• EXERCISE OBJECTIVE:
Gather each line of the records where "with" appears.

• EXERCISE MATERIAL:
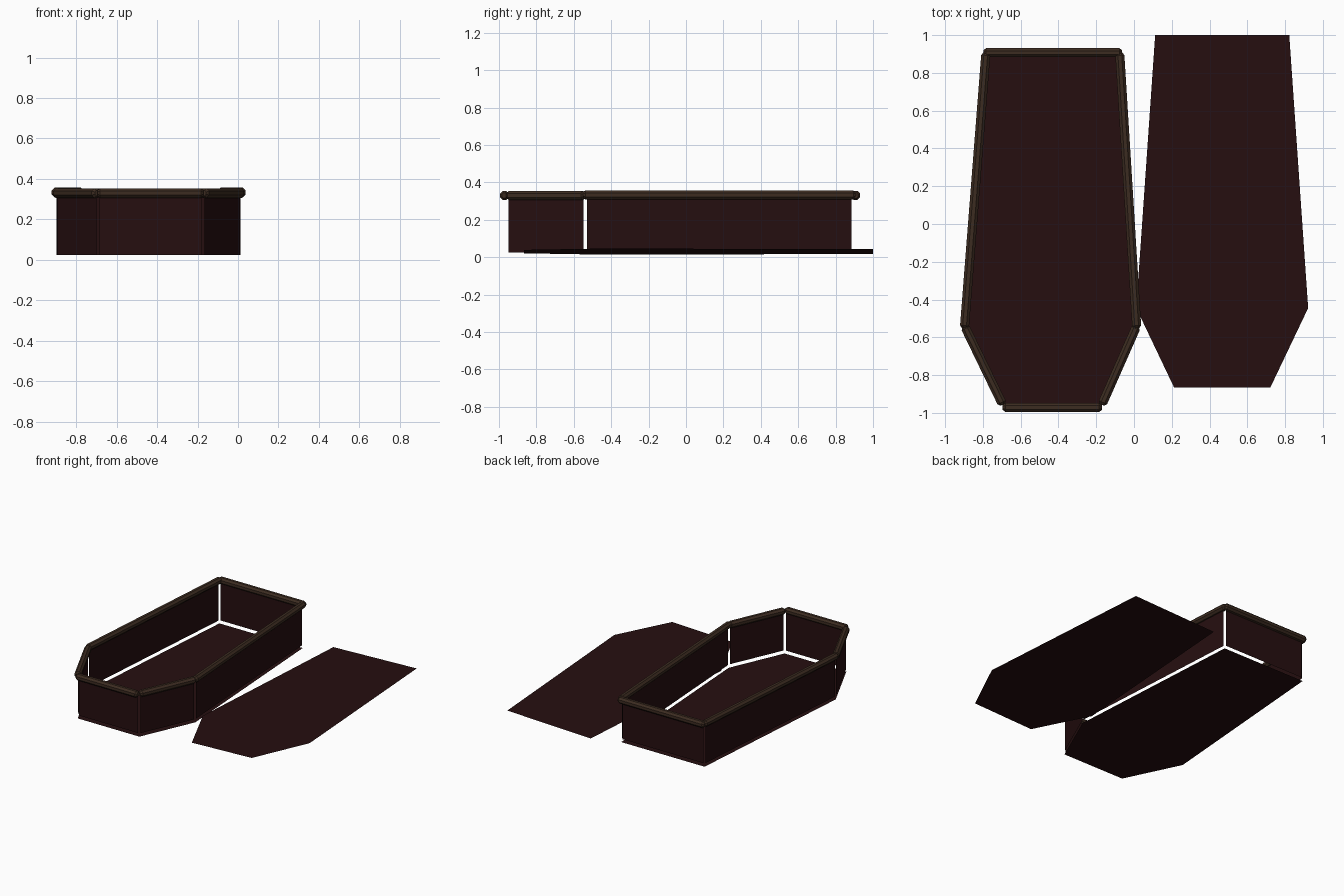
import bpy, bmesh, math
from mathutils import Vector

cube = bpy.data.objects.get("Cube")
if cube:
    bpy.data.objects.remove(cube, do_unlink=True)


def make_material(name, color):
    mat = bpy.data.materials.new(name)
    mat.use_nodes = True
    mat.diffuse_color = (*color, 1)
    bsdf = next(n for n in mat.node_tree.nodes if n.type == 'BSDF_PRINCIPLED')
    bsdf.inputs["Base Color"].default_value = (*color, 1)
    return mat


panel_wood = make_material("dark red wood", (0.019, 0.0045, 0.005))
trim_wood = make_material("brown trim wood", (0.046, 0.025, 0.015))


def finish(bm, name, mat):
    mesh = bpy.data.meshes.new(name)
    bm.to_mesh(mesh)
    bm.free()
    mesh.materials.append(mat)
    obj = bpy.data.objects.new(name, mesh)
    bpy.context.collection.objects.link(obj)
    return obj


def sheet(name, points):
    """A single thin panel through the given points."""
    bm = bmesh.new()
    bm.faces.new([bm.verts.new(p) for p in points])
    return finish(bm, name, panel_wood)


def rail(name, a, b, z=0.331, radius=0.026, sides=8, taper=0.014):
    """An eight-sided bar from a to b with chamfered ends."""
    start, end = Vector((*a, z)), Vector((*b, z))
    along = (end - start).normalized()
    side = Vector((0, 0, 1)).cross(along)
    up = Vector((0, 0, 1))
    rings = [(start, 0.55), (start + along * taper, 1),
             (end - along * taper, 1), (end, 0.55)]
    bm = bmesh.new()
    loops = []
    for centre, scale in rings:
        loop = []
        for i in range(sides):
            t = math.tau * (i + 0.5) / sides
            offset = side * math.cos(t) + up * math.sin(t)
            loop.append(bm.verts.new(centre + offset * radius * scale))
        loops.append(loop)
    for low, high in zip(loops, loops[1:]):
        for i in range(sides):
            j = (i + 1) % sides
            bm.faces.new((low[i], low[j], high[j], high[i]))
    bm.faces.new(loops[0])
    bm.faces.new(loops[-1])
    bmesh.ops.recalc_face_normals(bm, faces=bm.faces)
    return finish(bm, name, trim_wood)


# Box outline, anticlockwise from the front right corner
corners = [(-0.695, -0.957), (-0.17, -0.957), (0.014, -0.54),
           (-0.075, 0.895), (-0.785, 0.895), (-0.897, -0.54)]
names = ["front", "front_left", "left", "back", "right", "front_right"]

# Floor, slightly below the walls
sheet("floor", [(x, y, 0) for x, y in corners])

# Walls with narrow open corners, each topped by a rail
WALL_BOTTOM, WALL_TOP = 0.025, 0.33
for i, name in enumerate(names):
    a, b = Vector(corners[i]), Vector(corners[(i + 1) % len(corners)])
    gap = (b - a).normalized() * 0.01
    p, q = a + gap, b - gap
    sheet(name + "_wall", [(*p, WALL_BOTTOM), (*q, WALL_BOTTOM),
                           (*q, WALL_TOP), (*p, WALL_TOP)])
    # end rails sit a little outside the walls
    shift = Vector((0, {"front": -0.014, "back": 0.012}.get(name, 0)))
    long_side = name in ("left", "right")
    reach = gap * (-1.2 if long_side or name == "back" else 0)
    rail(name + "_rail", a + shift + reach, b + shift - reach,
         z=0.333 if long_side else 0.33)

# Lid lying beside the box, rising slightly towards its far side
half = [(0.255, -0.865), (0.455, -0.445), (0.355, 1.0)]
outline = half + [(-x, y) for x, y in reversed(half)]
sheet("lid", [(0.467 + x, y, 0.03 + 0.036 * x) for x, y in outline])
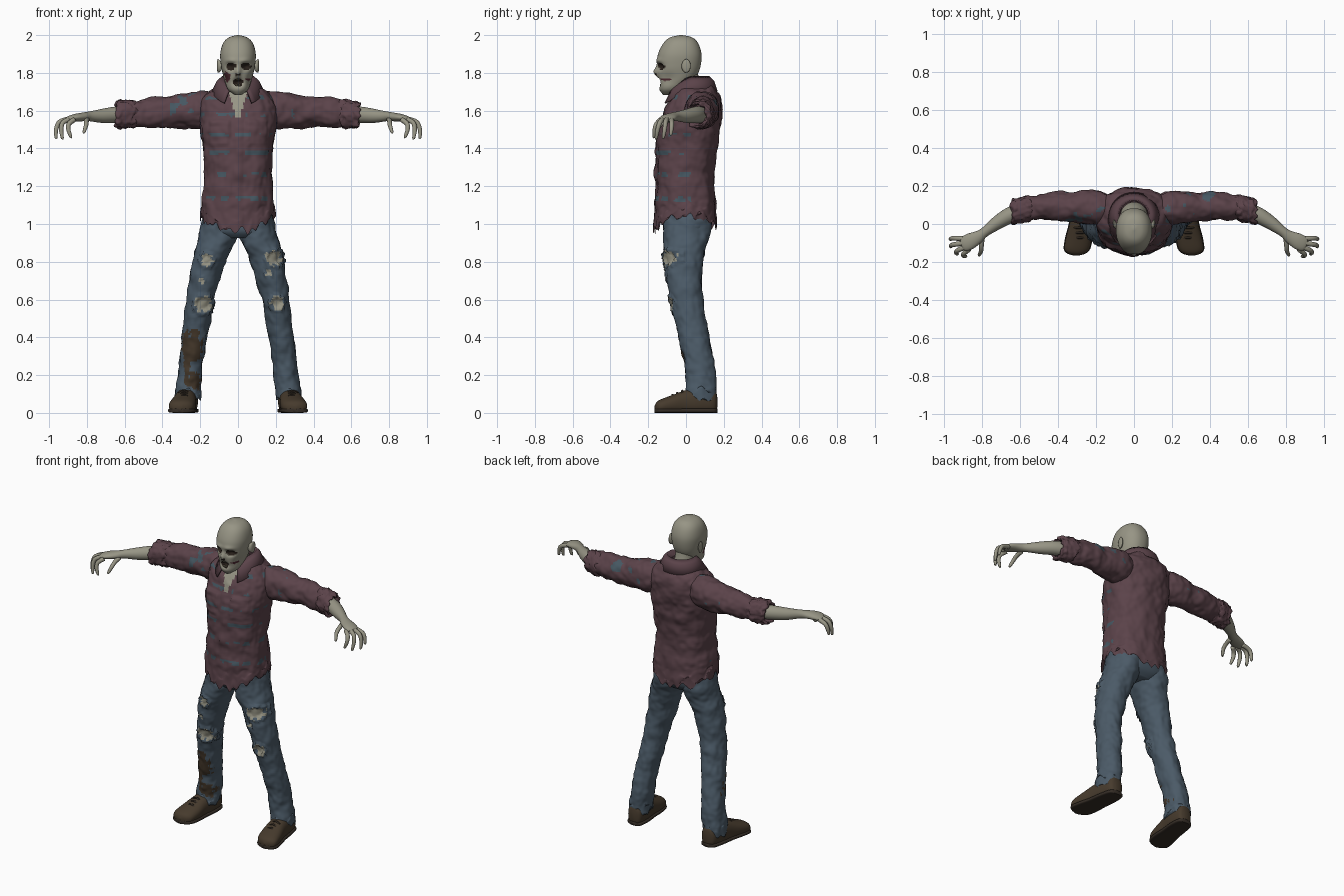
import bpy, bmesh, math, random
from mathutils import Vector, noise

random.seed(4)
cube = bpy.data.objects.get("Cube")
if cube:
    bpy.data.objects.remove(cube, do_unlink=True)


def material(name, r, g, b):
    m = bpy.data.materials.new(name)
    m.use_nodes = True
    m.diffuse_color = (r, g, b, 1)
    m.node_tree.nodes["Principled BSDF"].inputs["Base Color"].default_value = (r, g, b, 1)
    return m


SKIN = material("pale skin", .31, .30, .235)
SHIRT = material("maroon cloth", .105, .056, .068)
DENIM = material("blue denim", .07, .102, .135)
LEATHER = material("brown leather", .062, .043, .026)
SOLE = material("dark sole", .035, .026, .019)
TEAL = material("faded teal", .06, .095, .12)
MUD = material("dried mud", .06, .04, .024)
HOLLOW = material("dark hollow", .022, .015, .011)
GORE = material("raw flesh", .075, .022, .03)
TEETH = material("old teeth", .25, .22, .14)
X, Y, Z = Vector((1, 0, 0)), Vector((0, 1, 0)), Vector((0, 0, 1))


def finish(name, bm, mats):
    me = bpy.data.meshes.new(name)
    for f in bm.faces:
        f.smooth = True
    bm.to_mesh(me)
    bm.free()
    for m in mats:
        me.materials.append(m)
    ob = bpy.data.objects.new(name, me)
    bpy.context.collection.objects.link(ob)
    return ob


def spline(secs, steps):
    """Smooth interpolation through the cross-sections."""
    out = []
    for i in range(len(secs) - 1):
        a, b, c, d = (secs[max(i - 1, 0)], secs[i], secs[i + 1], secs[min(i + 2, len(secs) - 1)])
        for k in range(steps):
            t = k / steps
            out.append([q + t * ((r - p) / 2 + t * (p - 2.5 * q + 2 * r - s / 2
                        + t * (1.5 * (q - r) + (s - p) / 2)))
                        for p, q, r, s in zip(a, b, c, d)])
    return out + [list(secs[-1])]


def loft(name, secs, mats, ref, axis=None, seg=24, steps=4, power=2, side=1,
         wrinkle=0, warp=None, paint=None, caps=True):
    """Skin elliptical sections (x, y, z, radius_u, radius_v)."""
    rows = spline(secs, steps)
    bm, rings = bmesh.new(), []
    for i, (x, y, z, a, b) in enumerate(rows):
        t = axis or (Vector(rows[min(i + 1, len(rows) - 1)][:3]) - Vector(rows[max(i - 1, 0)][:3])).normalized()
        u = (ref - t * ref.dot(t)).normalized()
        v = t.cross(u)
        ring = []
        for k in range(seg):
            w = math.tau * k / seg
            c, s = [math.copysign(abs(q) ** (2 / power), q) for q in (math.cos(w), math.sin(w))]
            p = Vector((x, y, z)) + u * a * c + v * b * s
            ring.append(bm.verts.new((p.x * side, p.y, p.z)))
        rings.append(ring)
    for r, q in zip(rings, rings[1:]):
        for k in range(seg):
            bm.faces.new((r[k], r[(k + 1) % seg], q[(k + 1) % seg], q[k]))
    if caps:
        bm.faces.new(rings[0])
        bm.faces.new(rings[-1])
    bmesh.ops.recalc_face_normals(bm, faces=bm.faces)
    bm.normal_update()
    normals = [v.normal.copy() for v in bm.verts]
    for v, n in zip(bm.verts, normals):
        if wrinkle:
            v.co += n * wrinkle * (noise.noise(v.co * 13) + .45 * noise.noise(v.co * 34))
        if warp:
            v.co = warp(v.co.copy(), n)
    bm.normal_update()
    if paint:
        for f in bm.faces:
            f.material_index = paint(f.calc_center_median(), f.normal)
    return finish(name, bm, mats)


def bump(u, v, cu, cv, ru, rv):
    return math.exp(-((u - cu) / ru) ** 2 - ((v - cv) / rv) ** 2)


def inside(u, v, cu, cv, ru, rv, p, rough=.3):
    return math.hypot((u - cu) / ru, (v - cv) / rv) + rough * noise.noise(p * 45) < 1


# Head: hollow eyes, sunken cheeks, open mouth
def head_warp(p, n):
    ax = abs(p.x)
    p.x *= 1 - .13 * bump(p.y, p.z, -.1, 1.765, .04, .03)
    if n.y < 0:
        p.y += .026 * bump(ax, p.z, .04, 1.833, .022, .018) + .03 * bump(p.x, p.z, 0, 1.75, .022, .018)
        p.y -= .02 * bump(p.x, p.z, 0, 1.805, .014, .025) + .008 * bump(ax, p.z, .035, 1.865, .03, .012)
    return p


def head_paint(c, n):
    ax = abs(c.x)
    if c.y < -.07:
        if inside(ax, c.z, .041, 1.834, .027, .02, c) or inside(c.x, c.z, 0, 1.751, .028, .021, c):
            return 1
        if inside(ax, c.z, .009, 1.79, .007, .008, c):
            return 1
        if inside(c.y, c.z, -.108, 1.778, .032, .026, c, .7) and (c.x < 0 or c.z < 1.77):
            return 2
    return 0


loft("head", [(0, -.125 + .035, 1.683, .018, .03), (0, -.08, 1.71, .052, .06), (0, -.06, 1.75, .07, .085),
              (0, -.045, 1.79, .08, .105), (0, -.038, 1.84, .09, .116), (0, -.033, 1.90, .094, .115),
              (0, -.028, 1.955, .08, .093), (0, -.026, 1.987, .05, .06), (0, -.026, 2, .006, .007)],
     [SKIN, HOLLOW, GORE], X, Z, seg=88, steps=9, power=2.25, warp=head_warp, paint=head_paint)
loft("neck", [(0, .05, 1.58, .085, .07), (0, .045, 1.68, .062, .06), (0, .015, 1.75, .056, .058),
              (0, .0, 1.82, .06, .06)], [SKIN], X, Z, steps=3)
for s, label in ((1, "left"), (-1, "right")):
    loft(label + "_ear", [(.088, -.012, 1.835, .012, .022), (.1, -.002, 1.836, .021, .034),
                          (.108, .004, 1.838, .02, .034), (.112, .005, 1.838, .006, .012)],
         [SKIN], Y, X, seg=16, steps=3, side=s)
for row, z in (("upper", 1.766), ("lower", 1.736)):
    for i in range(-2, 3):
        loft(f"{row}_tooth_{i + 3}", [(i * .008, -.134 + .002 * i * i, z - .006, .003, .003),
                                      (i * .008, -.134 + .002 * i * i, z + .006, .0035, .003)],
             [TEETH], X, Z, seg=8, steps=1, power=4)


# Shirt body: raised pockets and placket, ragged tails, open throat
def shirt_warp(p, n):
    if n.y < -.3:
        if abs(abs(p.x) - .1) < .052 and 1.42 < p.z < 1.555:
            p.y -= .007 + .004 * (p.z > 1.525)
        elif abs(p.x) < .016 and p.z < 1.56:
            p.y -= .006
    w = max(0, (1.13 - p.z) / .13)
    p.z += w * (.065 * min(1, abs(p.x) / .19) ** 2 - .02 + .045 * noise.noise(p * 30))
    return p


def shirt_paint(c, n):
    if c.z > 1.56 and c.y < .06 and abs(c.x) < .008 + .3 * (c.z - 1.56):
        return 1
    stripe = any(abs(c.z - z) < .011 for z in (1.13, 1.26, 1.375, 1.475, 1.58, 1.67))
    if stripe and c.y < .03 and noise.noise(c * 17) > .12:
        return 2
    return 0


loft("shirt_body", [(0, .0, .99, .196, .163), (0, -.002, 1.1, .19, .158), (0, -.004, 1.25, .18, .154),
                    (0, .005, 1.4, .186, .16), (0, .021, 1.52, .203, .161), (0, .041, 1.62, .202, .146),
                    (0, .052, 1.68, .176, .123), (0, .05, 1.722, .12, .098), (0, .047, 1.74, .07, .075)],
     [SHIRT, SKIN, TEAL], X, Z, seg=128, steps=12, power=2.35, wrinkle=.011,
     warp=shirt_warp, paint=shirt_paint, caps=False)

# Folded collar with two points at the front
bm, strips = bmesh.new(), []
for i in range(33):
    a = math.radians(-90 + 24 + (360 - 48) * i / 32)
    f = max(0, -math.sin(a)) ** 2
    strips.append([bm.verts.new((rx * math.cos(a), .042 + ry * math.sin(a), z)) for rx, ry, z in (
        (.078, .08, 1.70 - .05 * f), (.086, .085 + .015 * f, 1.775 - .045 * f),
        (.105, .1 + .03 * f, 1.755 - .055 * f), (.132 + .05 * f, .118 + .055 * f, 1.70 - .075 * f))])
for p, q in zip(strips, strips[1:]):
    for k in range(3):
        bm.faces.new((p[k], q[k], q[k + 1], p[k + 1]))
collar = finish("collar", bm, [SHIRT])
collar.modifiers.new("thickness", "SOLIDIFY").thickness = .008


# Sleeves with torn rolled cuffs, forearms and clawed hands
def sleeve_paint(c, n):
    if c.x > 0 and c.y > .08 and inside(c.x, c.z, .39, 1.635, .035, .03, c, .2):
        return 1
    return int(n.z > -.2 and noise.noise(c * 21) > .42 and abs(c.x) < .36)


def torn_cuff(p, n):
    return p + n * .012 * noise.noise(p * 55) + X * .012 * noise.noise(p * 38)


FINGERS = {
    "little": [(.895, -.078, 1.553), (.945, -.075, 1.535), (.962, -.077, 1.505), (.967, -.08, 1.475)],
    "ring": [(.895, -.1, 1.556), (.945, -.108, 1.54), (.963, -.113, 1.5), (.963, -.12, 1.458)],
    "middle": [(.885, -.12, 1.556), (.926, -.138, 1.538), (.936, -.15, 1.5), (.93, -.158, 1.455)],
    "index": [(.868, -.133, 1.552), (.895, -.155, 1.53), (.898, -.166, 1.5), (.885, -.17, 1.462)],
    "thumb": [(.8, -.075, 1.553), (.803, -.115, 1.54), (.805, -.142, 1.52), (.815, -.163, 1.487)]}
for s, label in ((1, "left"), (-1, "right")):
    loft(label + "_sleeve", [(.1, .07, 1.605, .075, .088), (.2, .085, 1.602, .09, .1), (.3, .09, 1.597, .08, .09),
                             (.42, .095, 1.59, .073, .08), (.52, .088, 1.585, .064, .073), (.6, .075, 1.58, .058, .065)],
         [SHIRT, TEAL], Y, X, seg=56, steps=12, side=s, wrinkle=.013, paint=sleeve_paint)
    loft(label + "_cuff", [(.535, .085, 1.584, .058, .066), (.56, .082, 1.583, .069, .077),
                           (.605, .072, 1.58, .068, .075), (.638, .064, 1.578, .064, .07), (.645, .062, 1.578, .05, .055),
                           (.62, .068, 1.58, .042, .045)],
         [SHIRT], Y, X, seg=48, steps=5, side=s, wrinkle=.008, warp=torn_cuff, caps=False)
    loft(label + "_forearm", [(.57, .08, 1.58, .04, .045), (.65, .048, 1.578, .042, .043), (.72, .006, 1.572, .036, .037),
                              (.785, -.042, 1.57, .026, .026), (.82, -.068, 1.567, .033, .023), (.865, -.092, 1.562, .042, .02),
                              (.9, -.108, 1.555, .036, .014), (.908, -.111, 1.553, .01, .005)],
         [SKIN], Y, seg=24, steps=5, side=s)
    for finger, path in FINGERS.items():
        radii = (.014, .0125, .0115, .008)
        tip = Vector(path[-1]) - Z * .006
        secs = [(*p, r, r) for p, r in zip(path, radii)] + [(*tip, .002, .002)]
        loft(f"{label}_{finger}_finger", secs, [SKIN], Y + X * .3, seg=12, steps=4, side=s)

# Jeans: seat plus two splayed legs with torn holes and mud
HOLES = [(-.165, .81, .034), (-.185, .575, .044), (.19, .82, .042), (.205, .58, .034), (.16, .74, .018), (-.19, .7, .014)]
STAINS = [(-.245, .35, .055, .09), (-.24, .17, .045, .045), (-.27, .26, .02, .06)]


def leg_warp(p, n):
    for x, z, r in HOLES:
        d = math.hypot(p.x - x, p.z - z) / r
        if n.y < 0 and d < 1.35:
            p += n * (-.008 if d < .8 else .014 * random.random())
    if p.z < .12:
        p.z += .03 * noise.noise(p * 30)
    return p


def leg_paint(c, n):
    if n.y < .1:
        if any(inside(c.x, c.z, x, z, r, r, c, .5) for x, z, r in HOLES):
            return 1
        if any(inside(c.x, c.z, *e, c, .6) for e in STAINS):
            return 2
    return 0


loft("jeans_seat", [(0, .01, 1.12, .165, .13), (0, .01, 1.02, .188, .13), (0, .003, .96, .185, .122),
                    (0, .0, .925, .1, .09)], [DENIM], X, Z, seg=48, steps=5, power=2.4)
SHOE = [(.262, .166, .055, .015, .025), (.264, .15, .06, .045, .065), (.27, .08, .062, .058, .075),
        (.28, .0, .055, .06, .066), (.29, -.07, .045, .068, .05), (.3, -.13, .035, .066, .038),
        (.303, -.155, .03, .045, .028), (.304, -.166, .028, .01, .01)]


def shoe_warp(p, n):
    p.z = max(p.z, .014)
    return p


for s, label in ((1, "left"), (-1, "right")):
    loft(label + "_trouser_leg", [(.09, .01, 1.05, .09, .125), (.105, .002, .94, .102, .12), (.153, -.01, .8, .088, .1),
                                  (.198, .002, .6, .073, .084), (.23, .042, .4, .067, .082),
                                  (.254, .08, .2, .064, .079), (.267, .078, .075, .068, .08)],
         [DENIM, SKIN, MUD], X, Z, seg=72, steps=18, side=s, power=2.15, wrinkle=.01,
         warp=leg_warp, paint=leg_paint)
    loft(label + "_shoe", SHOE, [LEATHER], X, -Y, seg=32, steps=5, power=2.3, side=s, warp=shoe_warp)
    loft(label + "_sole", [(x, y, .012, a + .004, .012) for x, y, z, a, b in SHOE],
         [SOLE], X, -Y, seg=32, steps=4, power=4, side=s)
    for i in range(3):
        y = -.02 - i * .026
        z = .118 - i * .011
        loft(f"{label}_lace_{i + 1}", [(.255, y, z - .014, .005, .005), (.285, y, z, .006, .005),
                                       (.315, y, z - .014, .005, .005)], [SOLE], Y, seg=8, steps=3, side=s)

• TASK RESULT:
    """An eight-sided bar from a to b with chamfered ends."""
# Walls with narrow open corners, each topped by a rail
# Folded collar with two points at the front
# Sleeves with torn rolled cuffs, forearms and clawed hands
# Jeans: seat plus two splayed legs with torn holes and mud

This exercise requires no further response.